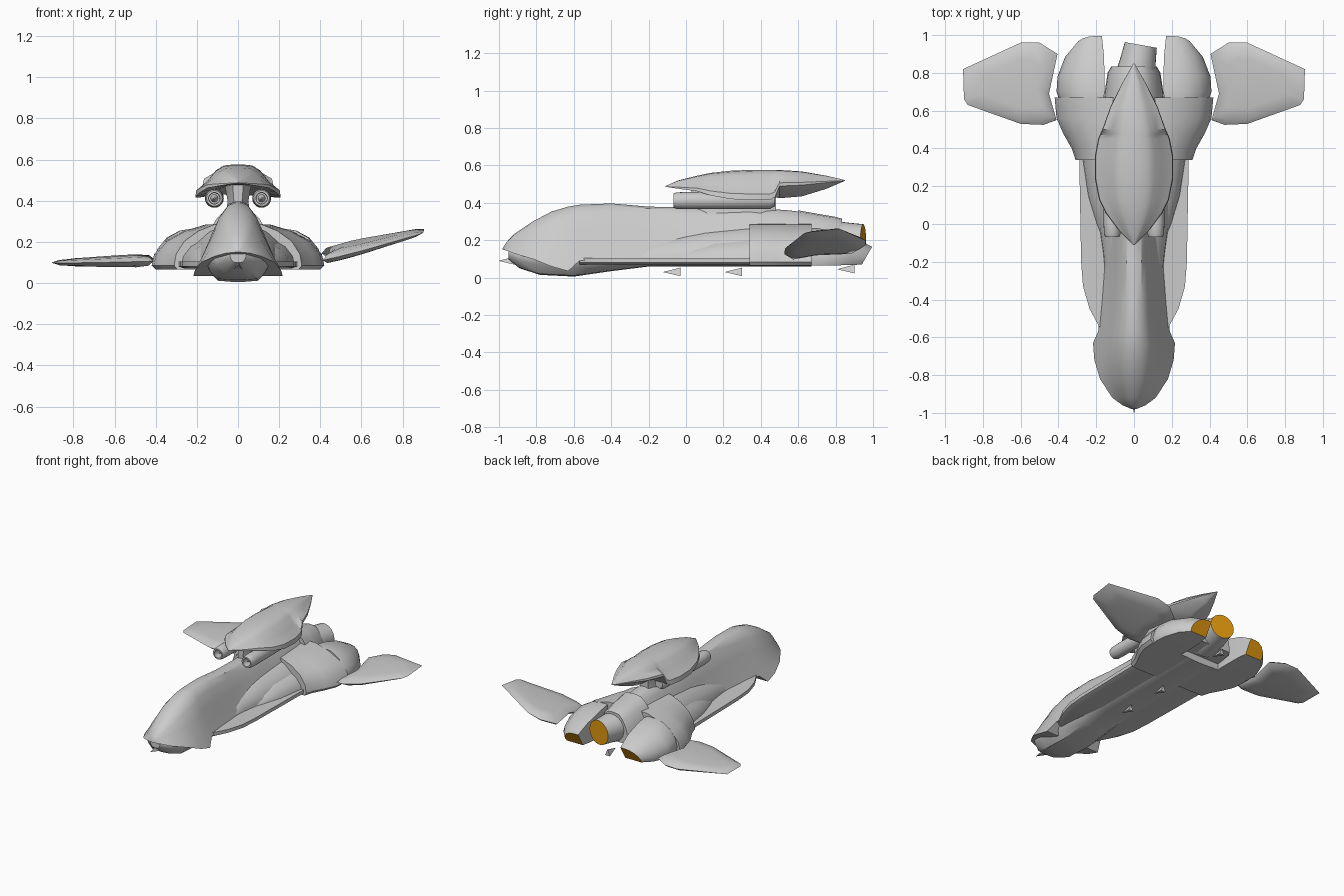
import bpy, bmesh, math
from mathutils import Vector, Matrix

cube = bpy.data.objects.get("Cube")
if cube:
    bpy.data.objects.remove(cube, do_unlink=True)


def material(name, rgb):
    m = bpy.data.materials.new(name)
    m.use_nodes = True
    m.diffuse_color = (*rgb, 1)
    m.node_tree.nodes["Principled BSDF"].inputs["Base Color"].default_value = (*rgb, 1)
    return m


GREY = material("hull grey", (0.6, 0.6, 0.6))
ORANGE = material("engine orange", (0.8, 0.33, 0.005))


def loft(name, rings, end_orange=False, angle=35, move=None):
    """Skin equal rings of points, cap both ends, smooth with sharp edges kept."""
    bm = bmesh.new()
    loops = [[bm.verts.new(p) for p in r] for r in rings]
    n = len(loops[0])
    for a, b in zip(loops, loops[1:]):
        for i in range(n):
            j = (i + 1) % n
            bm.faces.new((a[i], a[j], b[j], b[i]))
    bm.faces.new(loops[0])
    end = bm.faces.new(loops[-1])
    end.material_index = int(end_orange)
    bmesh.ops.recalc_face_normals(bm, faces=bm.faces)
    if move:
        bm.transform(move)
    mesh = bpy.data.meshes.new(name)
    bm.to_mesh(mesh)
    bm.free()
    mesh.materials.append(GREY)
    mesh.materials.append(ORANGE)
    mesh.shade_smooth()
    mesh.set_sharp_from_angle(angle=math.radians(angle))
    ob = bpy.data.objects.new(name, mesh)
    bpy.context.collection.objects.link(ob)
    return ob


def arch(y, w, z0, z1, shape, floor=()):
    """Symmetric cross-section: shape runs from crown to edge, floor closes the underside."""
    half = [(x * w, z0 + z * (z1 - z0)) for x, z in shape] + list(floor)
    return [(x, y, z) for x, z in half] + [(-x, y, z) for x, z in reversed(half)]


def revolve(name, profile, sides=24, end_orange=False, move=None):
    """Round part about the y axis from (y, radius) pairs."""
    turn = [2 * math.pi * i / sides for i in range(sides)]
    rings = [[(r * math.cos(t), y, r * math.sin(t)) for t in turn] for y, r in profile]
    return loft(name, rings, end_orange, move=move)


# Cross-section shapes, crown to edge
BELL = [(.06, 1), (.25, .96), (.42, .82), (.6, .57), (.8, .27), (1, 0)]
ROUND = [(.1, 1), (.38, .97), (.62, .82), (.84, .58), (.97, .27), (1, 0)]
HOOD = [(.1, 1), (.34, .96), (.52, .82), (.7, .52), (.98, .2), (1, 0)]
DISH = [(.95, 1), (1, .85), (.9, .5), (.6, .05), (.2, 0)]

# Upper fuselage with flared head
rows = [(-.98, .012, .15, .158), (-.96, .06, .145, .19), (-.92, .115, .13, .232),
        (-.82, .18, .10, .30), (-.72, .21, .06, .353), (-.63, .217, .035, .38),
        (-.57, .19, .09, .39), (-.4, .17, .1, .397), (-.2, .155, .1, .38),
        (0, .155, .1, .375), (.34, .19, .1, .375), (.55, .18, .1, .36), (.67, .16, .1, .345)]
loft("upper_fuselage", [arch(*r, BELL) for r in rows])

# Keel under the head and neck
rows = [(-.95, .04, .1, .14), (-.89, .11, .05, .13), (-.78, .155, .015, .12),
        (-.6, .16, .006, .11), (-.4, .15, .035, .11), (-.2, .15, .06, .11), (.67, .15, .06, .11)]
loft("lower_hull", [arch(*r, DISH) for r in rows])

# Flat strakes along the belly
plate = [(1, 1), (1, .3), (.9, 0)]
rows = [(-.57, .17), (-.45, .235), (-.33, .27), (-.2, .28), (.36, .29)]
loft("belly_strake", [arch(y, w, .07, .105, plate) for y, w in rows])

# Blended side bulges in front of the shoulders
rows = [(-.4, .14, .11), (-.3, .15, .17), (-.15, .165, .215), (.1, .2, .26), (.34, .23, .28)]
loft("inner_bulge", [arch(y, w, .09, z, ROUND) for y, w, z in rows])
rows = [(-.1, .16, .13), (0, .2, .175), (.15, .245, .22), (.35, .275, .24)]
loft("outer_bulge", [arch(y, w, .09, z, ROUND) for y, w, z in rows])

# Broad shoulders
rows = [(.34, .31), (.4, .33), (.48, .375), (.56, .41), (.67, .42)]
loft("shoulders", [arch(y, w, .085, .29, ROUND, [(w * .95, .065)]) for y, w in rows])

# Tail cowl and canted central thruster
rows = [(.6, .165, .36), (.7, .155, .342), (.8, .14, .325), (.835, .12, .315)]
loft("tail_cowl", [arch(y, w, .11, z, ROUND) for y, w, z in rows])
cant = Matrix.Translation((.01, .8, .2)) @ Matrix.Rotation(math.radians(-10), 4, 'Z')
revolve("central_thruster", [(-.1, .105), (0, .103), (.07, .094), (.15, .086)], 28, True, cant)

# Side nacelles with slanted nozzles
for side, name in ((1, "left"), (-1, "right")):
    rings = []
    for y, a, b, z0, z1, slant in ((.67, .16, .40, .065, .265, 0), (.70, .155, .41, .065, .265, 0),
                                   (.78, .155, .405, .065, .25, 0), (.88, .16, .365, .068, .215, .02),
                                   (.94, .17, .305, .07, .165, .055)):
        sec = [(0, 0), (.95, 0), (1, .2), (.93, .5), (.75, .78), (.5, .95), (.25, 1), (0, 1)]
        rings.append([(side * (a + u * (b - a)), y + slant * v, z0 + v * (z1 - z0)) for u, v in sec])
    loft(name + "_nacelle", rings, True)

# Wings: the left one is raised, the right one lies flat
outline = [(.41, .55), (.48, .525), (.6, .53), (.88, .63), (.9, .66), (.905, .82),
           (.6, .96), (.5, .96), (.405, .90), (.45, .69)]


def wing(name, side, base, dihedral, pitch):
    cx, cy = .62, .74
    rings = []
    for scale, lift in ((.6, -1), (.88, -.7), (1, 0), (.88, .7), (.6, 1)):
        ring = []
        for x, y in outline:
            px, py = cx + (x - cx) * scale, cy + (y - cy) * scale
            thick = .032 - .036 * (px - .42)
            z = base + dihedral * (px - .43) + pitch * (py - .74) + lift * thick
            ring.append((side * px, py, z))
        rings.append(ring)
    loft(name, rings, angle=50)


wing("left_wing", 1, .135, .25, .1)
wing("right_wing", -1, .11, -.025, .02)

# Dorsal pod: y, half width, edge height, crown height, underside height
rows = [(-.11, .004, .486, .49, .486), (-.04, .075, .475, .52, .48), (.06, .15, .462, .545, .475),
        (.13, .185, .44, .56, .47), (.24, .207, .42, .572, .46), (.36, .207, .415, .577, .45),
        (.45, .19, .415, .577, .44), (.475, .18, .43, .577, .43), (.5, .168, .49, .576, .425),
        (.62, .125, .495, .568, .435), (.75, .06, .508, .545, .475), (.85, .003, .518, .522, .518)]
loft("dorsal_pod", [arch(y, w, z0, z1, HOOD, [(w * .3, zu)]) for y, w, z0, z1, zu in rows])
loft("pod_pylon", [arch(y, w, .34, .48, [(1.3, 1), (1, .4), (1.2, 0)])
                   for y, w in ((.03, .02), (.12, .05), (.4, .05), (.48, .03))])

# Hollow tubes slung under the dorsal pod
tube = [(.475, .03), (.45, .044), (0, .046), (-.05, .044), (-.068, .038),
        (-.068, .028), (-.01, .026), (-.01, .018), (-.05, .003)]
for side, name in ((1, "left"), (-1, "right")):
    revolve(name + "_pod_tube", tube, 20, move=Matrix.Translation((side * .115, 0, .412)))

# Small arrow-shaped fins below the centreline
for i, (y, z) in enumerate(((-1.0, .09), (-.12, .03), (.21, .03), (.81, .045))):
    tri = [(0, 1), (.8, -.9), (-.8, -.9)]
    loft("belly_arrow_%d" % (i + 1),
         [[(u * r, y + d, z + v * r) for u, v in tri] for d, r in ((0, .001), (.09, .024))], angle=20)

Your assignment.
The answer is the run of lines above from the line containing "end = bm.faces.new(loops[-1])" through the line containing "mesh.shade_smooth()", copied exactly and alone.

Task result.
    end = bm.faces.new(loops[-1])
    end.material_index = int(end_orange)
    bmesh.ops.recalc_face_normals(bm, faces=bm.faces)
    if move:
        bm.transform(move)
    mesh = bpy.data.meshes.new(name)
    bm.to_mesh(mesh)
    bm.free()
    mesh.materials.append(GREY)
    mesh.materials.append(ORANGE)
    mesh.shade_smooth()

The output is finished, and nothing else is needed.